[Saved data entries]

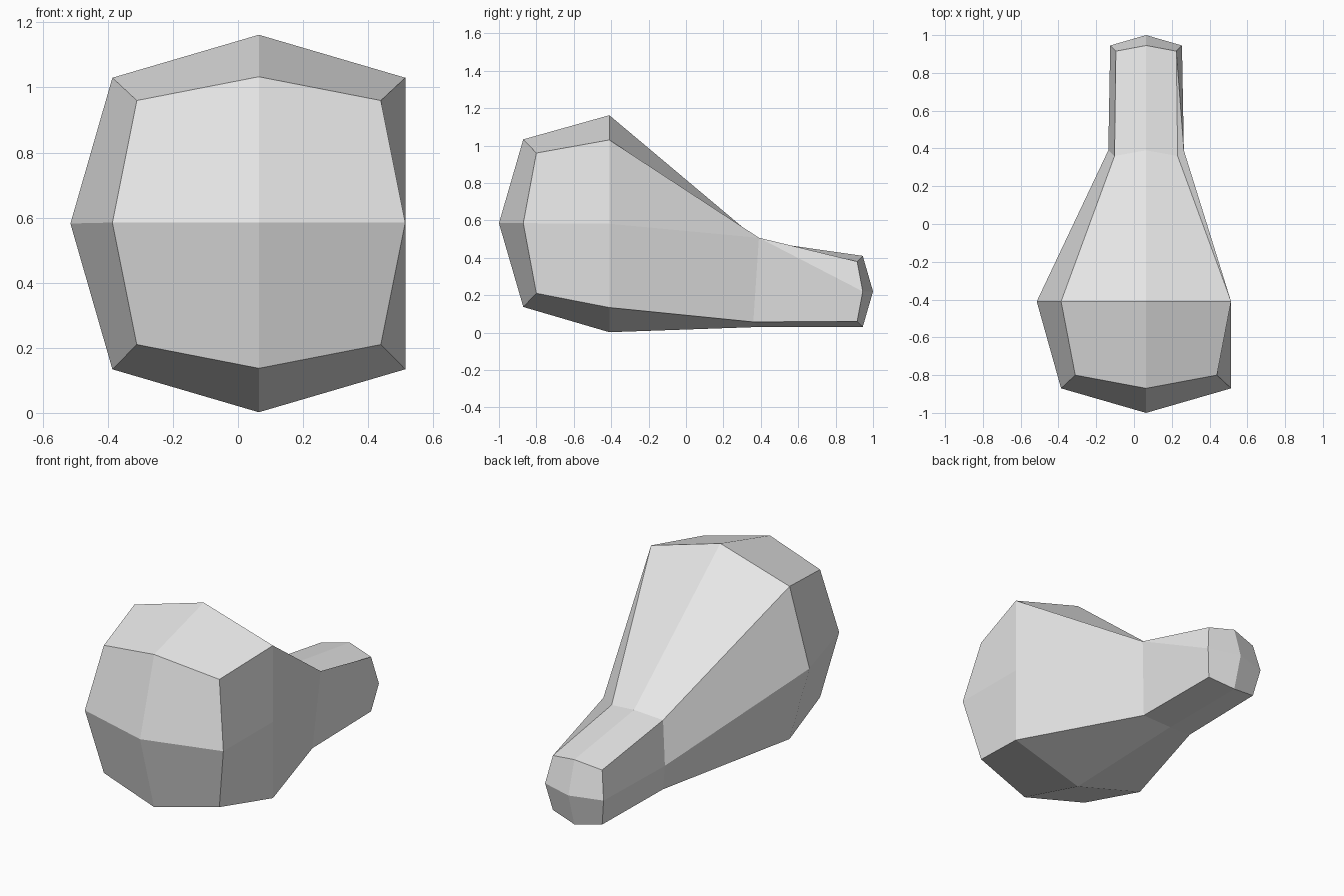
import bpy
import bmesh

cube = bpy.data.objects.get("Cube")
if cube:
    bpy.data.objects.remove(cube, do_unlink=True)

AXIS_X = 0.064
SIDE = (0, 1, 1, 1, 0, -1, -1, -1)   # eight points round each section
RISE = (1, 1, 0, -1, -1, -1, 0, 1)

# Sections from front to back; "mid" points sit on the axes, "corner" points between
SECTIONS = [
    dict(z=0.585, width=(0.45, 0.375), height=(0.448, 0.375), y=(-0.87, -0.80)),
    dict(z=0.582, width=(0.579, 0.45), height=(0.58, 0.448), y=(-0.41, -0.41)),
    dict(z=0.26, width=(0.20, 0.167), height=(0.23, 0.203), y=(0.39, 0.36)),
    dict(z=0.22, width=(0.19, 0.16), height=(0.19, 0.16), y=(0.945, 0.915)),
]


def add_section(bm, s):
    ring = []
    for dx, dz in zip(SIDE, RISE):
        c = 1 if dx and dz else 0
        ring.append(bm.verts.new((AXIS_X + dx * s["width"][c], s["y"][c],
                                  s["z"] + dz * s["height"][c])))
    return ring


def cap(bm, ring, y, z):
    centre = bm.verts.new((AXIS_X, y, z))
    for k in range(0, 8, 2):
        bm.faces.new((ring[k], ring[k + 1], ring[(k + 2) % 8], centre))


bm = bmesh.new()
rings = [add_section(bm, s) for s in SECTIONS]
front, belly, neck, tip = rings

# Flattened +x side and the uneven neck sides
belly[2].co.x = 0.514
neck[2].co.z = 0.507
neck[6].co.z = 0.215

# Skin between sections, with fixed folds around the raised neck point
for a, b in zip(rings, rings[1:]):
    for k in range(8):
        n = (k + 1) % 8
        if k == 1 and a is belly:
            bm.faces.new((a[k], a[n], b[n]))
            bm.faces.new((a[k], b[n], b[k]))
        elif k == 1 and a is neck:
            bm.faces.new((a[k], a[n], b[k]))
            bm.faces.new((a[n], b[n], b[k]))
        else:
            bm.faces.new((a[k], a[n], b[n], b[k]))

# Rounded ends
cap(bm, front, -1.0, 0.585)
cap(bm, tip, 1.0, 0.22)
bmesh.ops.recalc_face_normals(bm, faces=bm.faces)

mesh = bpy.data.meshes.new("tapered_body")
bm.to_mesh(mesh)
bm.free()

# Single grey material
grey = bpy.data.materials.new("light grey")
grey.use_nodes = True
colour = (0.8, 0.8, 0.8, 1)
grey.diffuse_color = colour
for node in grey.node_tree.nodes:
    if node.type == 'BSDF_PRINCIPLED':
        node.inputs["Base Color"].default_value = colour
mesh.materials.append(grey)

body = bpy.data.objects.new("tapered_body", mesh)
bpy.context.scene.collection.objects.link(body)
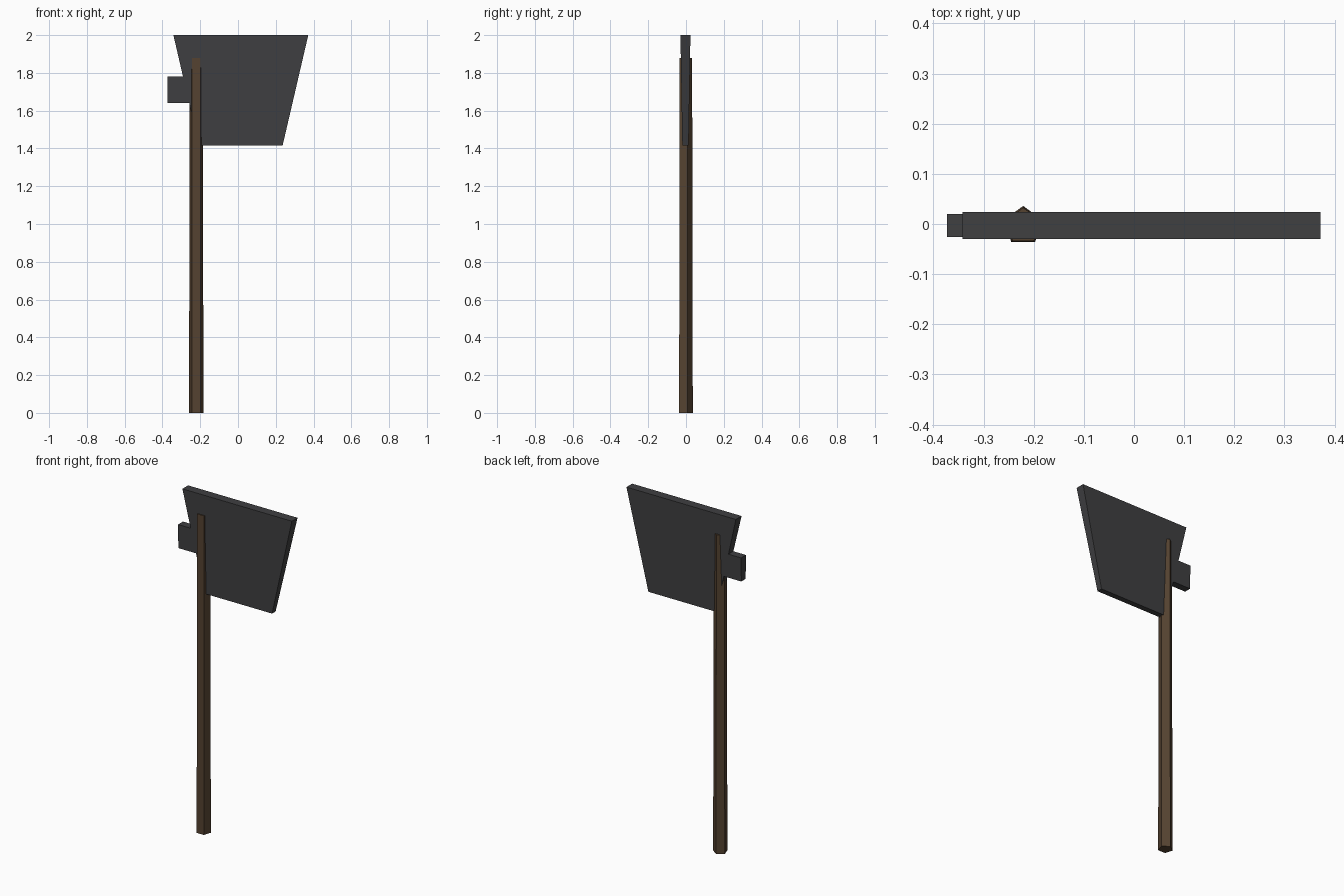
import bpy, bmesh, math
from mathutils import Vector

if "Cube" in bpy.data.objects:
    bpy.data.objects.remove(bpy.data.objects["Cube"])

CY = -0.004  # depth of the axe's centre plane


def material(name, rgb):
    mat = bpy.data.materials.new(name)
    mat.diffuse_color = (*rgb, 1)
    mat.use_nodes = True
    mat.node_tree.nodes["Principled BSDF"].inputs["Base Color"].default_value = mat.diffuse_color
    return mat


def loft(name, ring_a, ring_b, mat):
    """Closed solid between two rings with equal point counts."""
    bm = bmesh.new()
    a = [bm.verts.new(p) for p in ring_a]
    b = [bm.verts.new(p) for p in ring_b]
    bm.faces.new(a)
    bm.faces.new(b)
    n = len(a)
    for i in range(n):
        j = (i + 1) % n
        bm.faces.new((a[i], a[j], b[j], b[i]))
    bmesh.ops.recalc_face_normals(bm, faces=bm.faces)
    mesh = bpy.data.meshes.new(name)
    bm.to_mesh(mesh)
    bm.free()
    mesh.materials.append(mat)
    obj = bpy.data.objects.new(name, mesh)
    bpy.context.collection.objects.link(obj)
    return obj


def pentagon(radius, z):
    angles = [math.pi / 2 + i * math.tau / 5 for i in range(5)]
    return [Vector((-0.221 + radius * math.cos(t), CY + radius * math.sin(t), z))
            for t in angles]


# Handle: slightly tapered five-sided shaft, ridge to the back
wood = material("dark_wood", (0.09, 0.055, 0.03))
loft("handle", pentagon(0.04, 0), pentagon(0.0365, 1.88), wood)

# Axe head: flared blade with square poll, thickness shrinking downwards
steel = material("dark_steel", (0.05, 0.05, 0.053))
profile = [(-0.342, 2.0), (0.372, 2.0), (0.236, 1.415), (-0.206, 1.415),
           (-0.258, 1.64), (-0.373, 1.64), (-0.373, 1.78), (-0.291, 1.78)]


def head_side(sign):
    return [Vector((x, CY + 0.001 + sign * (0.0265 - 0.0172 * (2 - z)), z))
            for x, z in profile]


loft("axe_head", head_side(-1), head_side(1), steel)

=== What you should do ===
The answer is the lines above from the one with "# Flattened +x side and the uneven neck sides" to the one with "mat.use_nodes = True", set down exactly, with no pictures.

=== Response box ===
# Flattened +x side and the uneven neck sides
belly[2].co.x = 0.514
neck[2].co.z = 0.507
neck[6].co.z = 0.215

# Skin between sections, with fixed folds around the raised neck point
for a, b in zip(rings, rings[1:]):
    for k in range(8):
        n = (k + 1) % 8
        if k == 1 and a is belly:
            bm.faces.new((a[k], a[n], b[n]))
            bm.faces.new((a[k], b[n], b[k]))
        elif k == 1 and a is neck:
            bm.faces.new((a[k], a[n], b[k]))
            bm.faces.new((a[n], b[n], b[k]))
        else:
            bm.faces.new((a[k], a[n], b[n], b[k]))

# Rounded ends
cap(bm, front, -1.0, 0.585)
cap(bm, tip, 1.0, 0.22)
bmesh.ops.recalc_face_normals(bm, faces=bm.faces)

mesh = bpy.data.meshes.new("tapered_body")
bm.to_mesh(mesh)
bm.free()

# Single grey material
grey = bpy.data.materials.new("light grey")
grey.use_nodes = True
colour = (0.8, 0.8, 0.8, 1)
grey.diffuse_color = colour
for node in grey.node_tree.nodes:
    if node.type == 'BSDF_PRINCIPLED':
        node.inputs["Base Color"].default_value = colour
mesh.materials.append(grey)

body = bpy.data.objects.new("tapered_body", mesh)
bpy.context.scene.collection.objects.link(body)
import bpy, bmesh, math
from mathutils import Vector

if "Cube" in bpy.data.objects:
    bpy.data.objects.remove(bpy.data.objects["Cube"])

CY = -0.004  # depth of the axe's centre plane


def material(name, rgb):
    mat = bpy.data.materials.new(name)
    mat.diffuse_color = (*rgb, 1)
    mat.use_nodes = True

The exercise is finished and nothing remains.